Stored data
»»
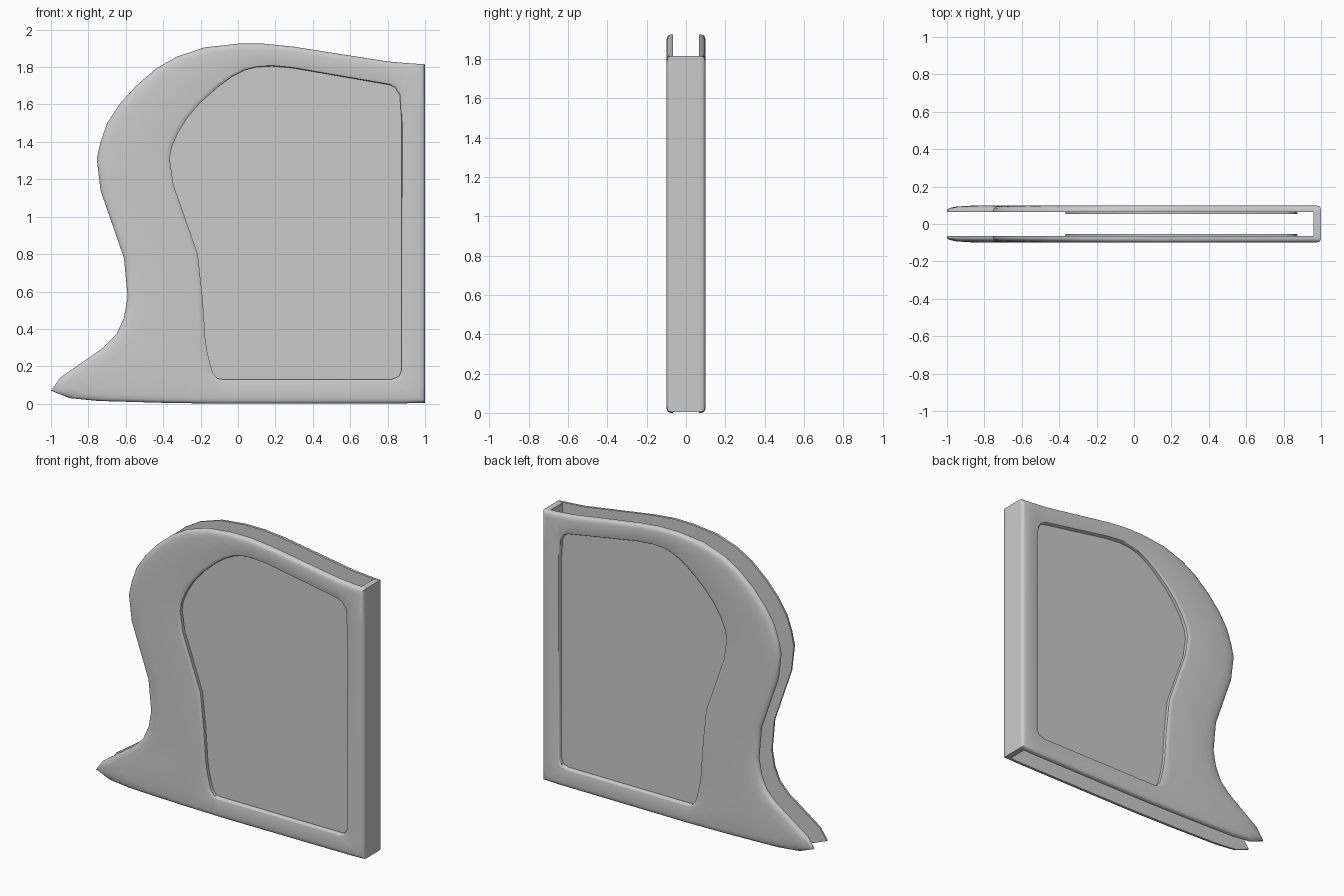
import bpy, bmesh

# Each row pairs a point of the outer outline with a point of the panel outline (x, z, x, z)
PAIRS = [
    (-1, .07, -.155, .24), (-.95, .14, -.165, .28), (-.72, .30, -.175, .35),
    (-.65, .37, -.18, .43), (-.61, .46, -.185, .5), (-.59, .57, -.19, .57),
    (-.61, .78, -.215, .80), (-.735, 1.14, -.345, 1.17), (-.755, 1.31, -.365, 1.31),
    (-.735, 1.40, -.355, 1.37), (-.70, 1.50, -.32, 1.45), (-.635, 1.60, -.27, 1.53),
    (-.545, 1.70, -.2, 1.61), (-.44, 1.79, -.1, 1.70), (-.33, 1.855, -.03, 1.75),
    (-.18, 1.905, .04, 1.785), (0, 1.925, .1, 1.80), (.14, 1.925, .18, 1.805),
    (.29, 1.91, .29, 1.795), (.80, 1.83, .81, 1.705), (.92, 1.82, .84, 1.69),
    (1, 1.815, .865, 1.65), (1, 1.6, .875, 1.5), (1, .1, .875, .18),
    (1, .005, .86, .145), (.88, .002, .82, .13), (-.08, 0, -.08, .13),
    (-.4, .005, -.11, .135), (-.75, .015, -.135, .165), (-.9, .03, -.145, .2),
]

# Wall section: blend from outer outline (0) to panel outline (1), and depth y
SECTION = [
    (1, .053), (1, .065), (0, .065), (0, .076), (.015, .085), (.05, .092),
    (.12, .097), (.25, .1), (.93, .1), (.97, .098), (1, .092), (1, .07),
]


def finish(bm, name):
    bmesh.ops.recalc_face_normals(bm, faces=bm.faces)
    mesh = bpy.data.meshes.new(name)
    bm.to_mesh(mesh)
    bm.free()
    obj = bpy.data.objects.new(name, mesh)
    bpy.context.collection.objects.link(obj)
    return obj


# Side plates with a pressed-in panel, mirrored front to back
bm = bmesh.new()
rings = [[bm.verts.new((a + (c - a) * t, -y, b + (d - b) * t)) for a, b, c, d in PAIRS]
         for t, y in SECTION]
n = len(PAIRS)
for r0, r1 in zip(rings, rings[1:]):
    for i in range(n):
        j = (i + 1) % n
        bm.faces.new((r0[i], r0[j], r1[j], r1[i]))
bm.faces.new(rings[0])
bm.faces.new(rings[-1])
plates = finish(bm, "side_plates")
mirror = plates.modifiers.new("mirror", 'MIRROR')
mirror.use_axis = (False, True, False)
bpy.context.view_layer.objects.active = plates
plates.select_set(True)
bpy.ops.object.shade_smooth_by_angle(angle=0.6)

# End wall joining the plates on the right
bm = bmesh.new()
bmesh.ops.create_cube(bm, size=1)
for v in bm.verts:
    v.co = (.98 + v.co.x * .04, v.co.y * .132, .91 + v.co.z * 1.81)
finish(bm, "end_wall")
««
**What you are asked to do**
Each line holding "True" in the records should be copied out.

**Answer box**
mirror.use_axis = (False, True, False)
plates.select_set(True)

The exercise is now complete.